Final Thoughts on How to Make a Baby Stop Crying
Most soothing techniques fall into one of the five categories: swaddling (snug holding), side/stomach position, shushing (white noise), swinging (motion), and sucking—also known as the 5 S’s!
What do these techniques have in common? They all impersonate the womb!
Parents have used many of them for millennia, but our generation is the first in history to know that they work by switching on Baby's innate calming reflex, which is nature's "off switch" for fussing and "on switch" for sleep.
Did you know? Happiest Baby developed SNOO, the world's first smart sleeper. Our one-of-a-kind baby bed responds to an infant’s fussing with just the right amount of motion and sound—to turn on the calming reflex. It can soothe middle-of-the-night crying and dramatically boost infant sleep. And it's the only baby bed to receive FDA De Novo Authorization for keeping babies safely on their backs! (For important safety information visit happiestbaby.com/fda.) Learn more about SNOO.
Have questions about a Happiest Baby product? Our consultants would be happy to help! Submit your questions here.

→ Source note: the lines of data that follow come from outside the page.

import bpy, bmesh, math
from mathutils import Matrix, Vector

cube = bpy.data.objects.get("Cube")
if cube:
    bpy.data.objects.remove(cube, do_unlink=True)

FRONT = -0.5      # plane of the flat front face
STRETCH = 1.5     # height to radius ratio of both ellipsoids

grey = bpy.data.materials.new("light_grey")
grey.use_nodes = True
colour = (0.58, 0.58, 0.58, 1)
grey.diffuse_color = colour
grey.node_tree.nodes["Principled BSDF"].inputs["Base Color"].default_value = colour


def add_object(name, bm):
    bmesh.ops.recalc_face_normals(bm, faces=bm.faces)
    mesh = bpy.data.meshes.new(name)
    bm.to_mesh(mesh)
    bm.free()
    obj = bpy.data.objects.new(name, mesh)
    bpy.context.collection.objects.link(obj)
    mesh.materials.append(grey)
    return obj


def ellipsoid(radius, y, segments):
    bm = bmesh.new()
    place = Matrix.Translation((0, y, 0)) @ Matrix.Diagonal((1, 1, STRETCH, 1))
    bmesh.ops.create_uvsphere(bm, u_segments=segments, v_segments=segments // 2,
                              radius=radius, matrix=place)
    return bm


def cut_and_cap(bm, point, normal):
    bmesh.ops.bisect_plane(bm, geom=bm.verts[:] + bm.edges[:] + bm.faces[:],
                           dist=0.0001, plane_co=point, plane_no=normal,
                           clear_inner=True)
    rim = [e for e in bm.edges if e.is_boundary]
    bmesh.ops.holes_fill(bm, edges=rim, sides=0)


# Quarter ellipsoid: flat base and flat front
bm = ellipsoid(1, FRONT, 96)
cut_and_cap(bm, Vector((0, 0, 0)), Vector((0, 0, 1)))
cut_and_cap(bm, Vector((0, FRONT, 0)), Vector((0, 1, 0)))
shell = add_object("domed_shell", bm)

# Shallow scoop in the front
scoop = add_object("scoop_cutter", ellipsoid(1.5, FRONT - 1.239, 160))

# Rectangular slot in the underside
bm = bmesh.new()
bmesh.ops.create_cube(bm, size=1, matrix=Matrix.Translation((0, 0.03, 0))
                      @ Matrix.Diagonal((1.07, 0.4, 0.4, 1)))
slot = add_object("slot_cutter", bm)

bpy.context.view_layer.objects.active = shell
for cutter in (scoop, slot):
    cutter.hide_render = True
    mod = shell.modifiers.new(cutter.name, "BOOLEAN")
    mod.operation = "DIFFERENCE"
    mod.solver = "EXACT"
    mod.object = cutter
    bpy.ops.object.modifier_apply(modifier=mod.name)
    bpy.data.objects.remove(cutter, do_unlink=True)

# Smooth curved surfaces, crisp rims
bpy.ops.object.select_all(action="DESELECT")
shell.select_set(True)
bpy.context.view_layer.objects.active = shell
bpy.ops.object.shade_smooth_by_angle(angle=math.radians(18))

Disclaimer: The information on our site is NOT medical advice for any specific person or condition. It is only meant as general information. If you have any medical questions and concerns about your child or yourself, please contact your health provider.